This lecture by Dr. Sarah Chinn, Associate Professor of English at Hunter College and author of Technology and the Logic of American Racism: A Cultural History of the Body as Evidence (Continuum, 2000), focused on the historical intersections of legal, medical, and racial discourses in the United States.
“Being ‘Other’ in America Today,” coordinated by Dr. Trikartikaningsih Byas, English, QCC, 2/19/14
This event featured speakers who discussed the prison population and issues of legal justice in America. These speakers included Dr. Rose-Marie Äikäs , professor of Criminal Justice at QCC; Ms. Jessica Rogers, a lecturer in the English Department at QCC; Mr. Jordan Schneider, a lecturer in the English Department at QCC; New York City Councilman Daniel Dromm; and Dr. Genny Beemyn, director of the Stonewall Center at the University of Massachusetts at Amherst.

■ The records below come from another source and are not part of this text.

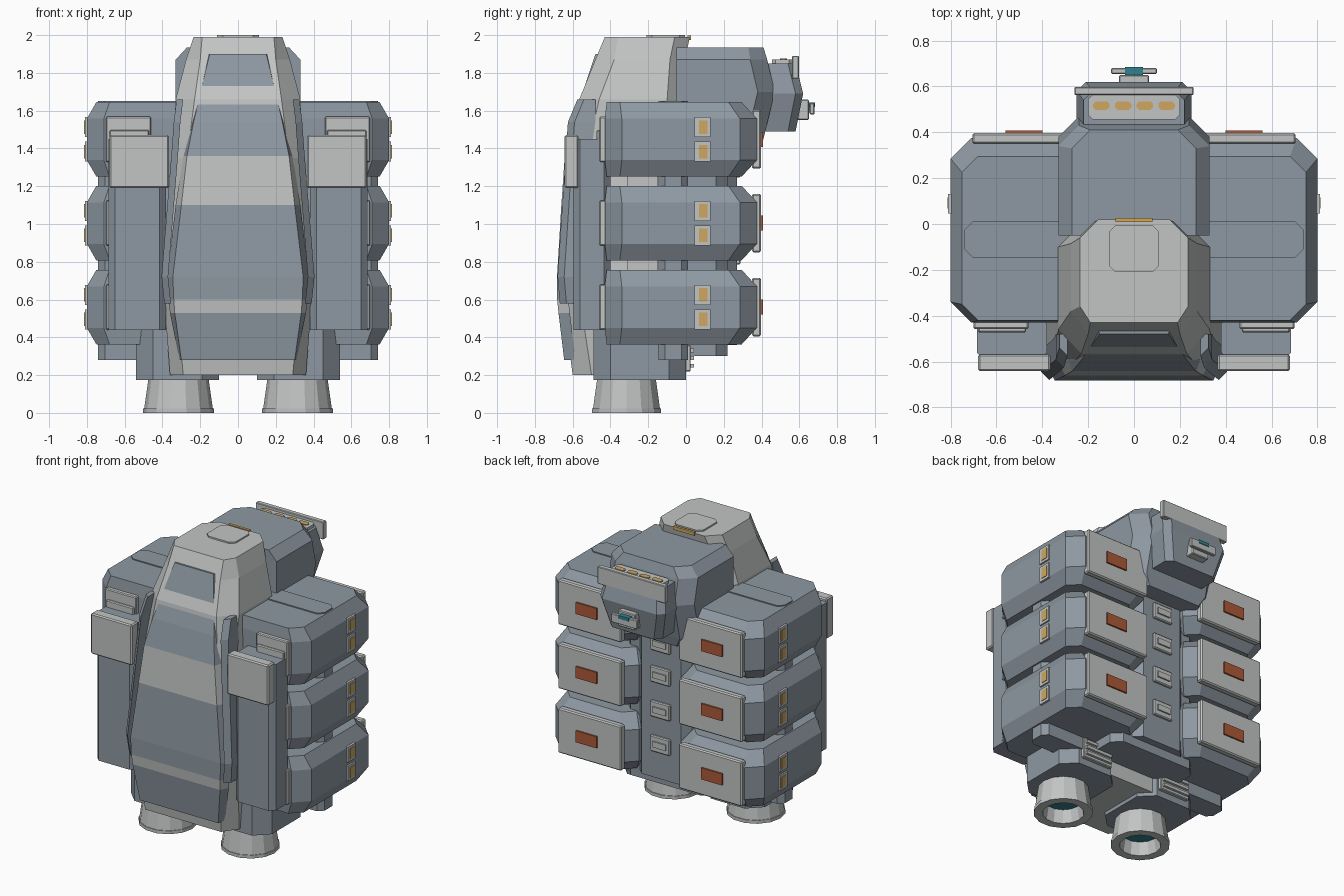
import bpy, bmesh, math


def material(name, rgb):
    m = bpy.data.materials.new(name)
    m.diffuse_color = (*rgb, 1)
    return m


HULL = material("blue_grey_hull", (0.27, 0.315, 0.36))
LIGHT = material("light_grey", (0.54, 0.56, 0.555))
AMBER = material("amber_light", (0.62, 0.39, 0.12))
RUST = material("rust_orange", (0.42, 0.10, 0.04))
TEAL = material("teal_glow", (0.03, 0.22, 0.28))


def loft(name, rings, mats, s=1, rule=None, bevel=0):
    """Skin a stack of equal-length rings, cap both ends; s=-1 mirrors in x."""
    bm = bmesh.new()
    vs = [[bm.verts.new((s * x, y, z)) for x, y, z in r] for r in rings]
    n = len(vs[0])
    for a, b in zip(vs, vs[1:]):
        for i in range(n):
            j = (i + 1) % n
            bm.faces.new((a[i], a[j], b[j], b[i]))
    bm.faces.new(vs[0])
    bm.faces.new(vs[-1])
    bmesh.ops.recalc_face_normals(bm, faces=bm.faces)
    if bevel:
        bmesh.ops.bevel(bm, geom=bm.edges[:], offset=bevel, segments=1, affect='EDGES')
    if rule:
        for f in bm.faces:
            f.material_index = rule(f.calc_center_median())
    me = bpy.data.meshes.new(name)
    bm.to_mesh(me)
    bm.free()
    for m in mats:
        me.materials.append(m)
    ob = bpy.data.objects.new(name, me)
    bpy.context.collection.objects.link(ob)
    return ob


def octa(x0, x1, y0, y1, z, c):
    return [(x0 + c, y0, z), (x1 - c, y0, z), (x1, y0 + c, z), (x1, y1 - c, z),
            (x1 - c, y1, z), (x0 + c, y1, z), (x0, y1 - c, z), (x0, y0 + c, z)]


def prism(name, x0, x1, y0, y1, z0, z1, c, mat, s=1):
    return loft(name, [octa(x0, x1, y0, y1, z, c) for z in (z0, z1)], [mat], s)


def box(name, x0, x1, y0, y1, z0, z1, mat, s=1, bevel=0):
    q = [[(x0, y0, z), (x1, y0, z), (x1, y1, z), (x0, y1, z)] for z in (z0, z1)]
    return loft(name, q, [mat], s, bevel=bevel)


# Nose shell: faceted loft, front narrower than the flanks
def shell_ring(z, w, wf, yf, ys, yb):
    c = 0.08
    return [(-wf, yf, z), (wf, yf, z), (w, ys, z), (w, yb - c, z),
            (w - c, yb, z), (c - w, yb, z), (-w, yb - c, z), (-w, ys, z)]


loft("nose_shell", [shell_ring(*a) for a in (
    (0.20, 0.36, 0.29, -0.60, -0.50, -0.02),
    (0.66, 0.395, 0.33, -0.66, -0.57, -0.02),
    (1.35, 0.345, 0.27, -0.61, -0.53, -0.02),
    (1.66, 0.33, 0.23, -0.565, -0.46, -0.02),
    (1.87, 0.275, 0.20, -0.48, -0.38, -0.005),
    (1.99, 0.235, 0.19, -0.43, -0.36, 0.02))], [LIGHT])


# Front armour panel with two light bands
def panel_ring(z, yf, wi, wo):
    return [(-wo, yf + 0.06, z), (-wi, yf, z), (wi, yf, z), (wo, yf + 0.06, z)]


loft("front_panel", [panel_ring(*a) for a in (
    (0.28, -0.645, 0.30, 0.31), (0.53, -0.675, 0.335, 0.36),
    (0.60, -0.682, 0.34, 0.37), (0.72, -0.683, 0.345, 0.375),
    (1.10, -0.66, 0.30, 0.33), (1.36, -0.642, 0.27, 0.29),
    (1.54, -0.60, 0.235, 0.25), (1.90, -0.48, 0.15, 0.165))],
    [HULL, LIGHT], rule=lambda p: int(0.53 < p.z < 0.60 or 1.10 < p.z < 1.36))

# Top hatch and its marker light
prism("top_hatch", -0.11, 0.11, -0.21, -0.005, 1.98, 2.0, 0.03, LIGHT)
box("hatch_light", -0.08, 0.08, 0.008, 0.026, 1.975, 1.998, AMBER)

# Upper rear module
def module_ring(z, w, yb, c):
    return [(-w, -0.05, z), (w, -0.05, z), (w, yb - c, z), (w - c, yb, z),
            (c - w, yb, z), (-w, yb - c, z)]


loft("upper_module", [module_ring(*a) for a in (
    (1.38, 0.27, 0.39, 0.07), (1.45, 0.33, 0.41, 0.09), (1.70, 0.33, 0.47, 0.09),
    (1.87, 0.33, 0.43, 0.09), (1.935, 0.27, 0.41, 0.08))], [HULL])

# Sensor box on the rear of the module
loft("sensor_box", [octa(-w, w, 0.38, y, z, 0.04) for z, w, y in (
    (1.49, 0.20, 0.58), (1.69, 0.25, 0.62), (1.85, 0.22, 0.58))], [HULL])
prism("sensor_top_plate", -0.20, 0.20, 0.455, 0.565, 1.84, 1.87, 0.02, LIGHT)
box("sensor_flange", -0.26, 0.26, 0.562, 0.598, 1.77, 1.89, LIGHT, bevel=0.004)
for i in range(4):
    x = -0.1425 + i * 0.095
    prism("sensor_light", x - 0.036, x + 0.036, 0.497, 0.535, 1.865, 1.876, 0.012, AMBER)
box("rear_mount", -0.065, 0.065, 0.59, 0.65, 1.55, 1.66, LIGHT, bevel=0.005)
box("rear_probe", -0.10, 0.10, 0.655, 0.68, 1.58, 1.64, LIGHT, bevel=0.004)
box("rear_probe_stem", -0.03, 0.03, 0.64, 0.66, 1.59, 1.63, LIGHT)
box("rear_probe_eye", -0.04, 0.04, 0.65, 0.684, 1.62, 1.643, TEAL)

# Central core and spine with vents
prism("core", -0.33, 0.33, -0.45, 0.22, 0.30, 1.60, 0.06, HULL)
prism("spine", -0.20, 0.20, 0.0, 0.27, 0.36, 1.45, 0.05, HULL)
for z in (0.60, 0.84, 1.08, 1.30):
    box("spine_vent", -0.075, 0.075, 0.26, 0.288, z - 0.055, z + 0.055, LIGHT, bevel=0.006)
    box("spine_vent_bar", -0.05, 0.05, 0.28, 0.298, z - 0.02, z + 0.02, LIGHT)


def circle(r, z, n=14):
    return [(0.315 + r * math.cos(2 * math.pi * i / n),
             -0.315 + r * math.sin(2 * math.pi * i / n), z) for i in range(n)]


for s in (-1, 1):
    # Blade flanking the front panel
    loft("panel_blade", [[(x - 0.035, y0, z), (x, y0 + 0.035, z), (x, y1, z), (x - 0.035, y1, z)]
                         for z, x, y0, y1 in ((0.58, 0.39, -0.668, -0.55),
                                              (0.72, 0.405, -0.68, -0.55),
                                              (1.40, 0.35, -0.635, -0.50),
                                              (1.54, 0.34, -0.625, -0.48),
                                              (1.66, 0.325, -0.575, -0.48))], [HULL], s)
    # Front side column with shoulder pad
    prism("side_column", 0.38, 0.685, -0.595, -0.40, 0.44, 1.45, 0.035, HULL, s)
    box("shoulder_pad", 0.365, 0.68, -0.642, -0.568, 1.19, 1.47, LIGHT, s, 0.008)

    # Vertical rail through the pods and light inner strut
    prism("pod_rail", 0.20, 0.74, -0.145, 0.01, 0.28, 1.652, 0.035, HULL, s)
    box("inner_strut", 0.20, 0.55, -0.31, -0.15, 0.42, 1.60, LIGHT, s)

    # Stacked cargo pods with plates and windows
    for zc in (0.56, 1.005, 1.448):
        loft("cargo_pod", [
            octa(0.22, 0.75, -0.42, 0.295, zc - 0.197, 0.07),
            octa(0.16, 0.80, -0.43, 0.375, zc - 0.11, 0.09),
            octa(0.16, 0.80, -0.43, 0.375, zc + 0.11, 0.09),
            octa(0.22, 0.75, -0.42, 0.295, zc + 0.197, 0.07)], [HULL], s)
        box("pod_back_plate", 0.22, 0.705, 0.35, 0.397, zc - 0.155, zc + 0.155, LIGHT, s, 0.008)
        box("pod_back_marker", 0.40, 0.56, 0.39, 0.408, zc - 0.04, zc + 0.04, RUST, s)
        box("pod_front_plate", 0.46, 0.70, -0.458, -0.42, zc - 0.12, zc + 0.12, LIGHT, s, 0.006)
        box("pod_front_pad", 0.47, 0.68, -0.473, -0.44, zc - 0.10, zc + 0.05, LIGHT, s, 0.006)
        for dz in (-0.065, 0.065):
            z = zc + dz
            box("window_frame", 0.79, 0.81, 0.045, 0.13, z - 0.053, z + 0.053, LIGHT, s)
            box("window_glass", 0.80, 0.814, 0.068, 0.115, z - 0.036, z + 0.036, AMBER, s)

    # Engine block, rear louvre and nozzle
    prism("engine_block", 0.10, 0.54, -0.49, 0.0, 0.175, 0.45, 0.09, HULL, s)
    box("louvre_plate", 0.20, 0.43, -0.02, 0.025, 0.22, 0.36, LIGHT, s, 0.005)
    for i in range(3):
        z = 0.25 + i * 0.04
        box("louvre_slat", 0.215, 0.415, 0.02, 0.042, z - 0.01, z + 0.01, LIGHT, s)
    loft("engine_nozzle", [circle(r, z) for r, z in (
        (0.15, 0.19), (0.16, 0.175), (0.182, 0.022), (0.187, 0.022), (0.187, 0.0),
        (0.13, 0.0), (0.115, 0.09))], [LIGHT, TEAL], s,
        rule=lambda p: int(abs(p.z - 0.09) < 0.001
                           and math.hypot(abs(p.x) - 0.315, p.y + 0.315) < 0.02))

“Jewish Community Cookbooks,” Dr. Megan Elias , Department of History, QCC, 3/5/14
Although there were a few very well-known cookbooks for Jewish families published before the World War II in America, the postwar period saw a tremendous increase in the numbers of this genre. In particular, Jewish groups all over America published community cookbooks, usually for the purpose of fundraising. These books represent a new pride in identity that was intimately tied to the very public nature of Jewish suffering during the Holocaust. This presentation, which drew on the important collection of Jewish Community Cookbooks at the Dorot Division of the New York Public Library, sought to put these cookbooks into the context of postwar American culture and an emerging sense of global citizenship.
“Mentally Ill People as Unfit for Society,” Dr. Christian Perring , Department of Philosophy and Religious Studies, Dowling College, 4/2/14
This lecture examined the concept of unfitness in 1930s Germany that led to the Nazi persecution of people with mental illness and its relation to eugenic movements in other parts of Europe and the United States.
“Developing Cultural Sensitivity and Awareness,” Ms. Lorraine Cupelli, Department of Nursing, QCC, 4/23/14
This seminar presentation was aimed at nursing students and those interested in health fields. It focused on developing cultural sensitivity and awareness and bridging cultural gaps to foster improved health outcomes. Topics included pursuing the impact of the Holocaust on survivors and spotlighting cultural beliefs as they relate to decisions regarding health, prevention of illness, treatment of illness, and end-of-life issues.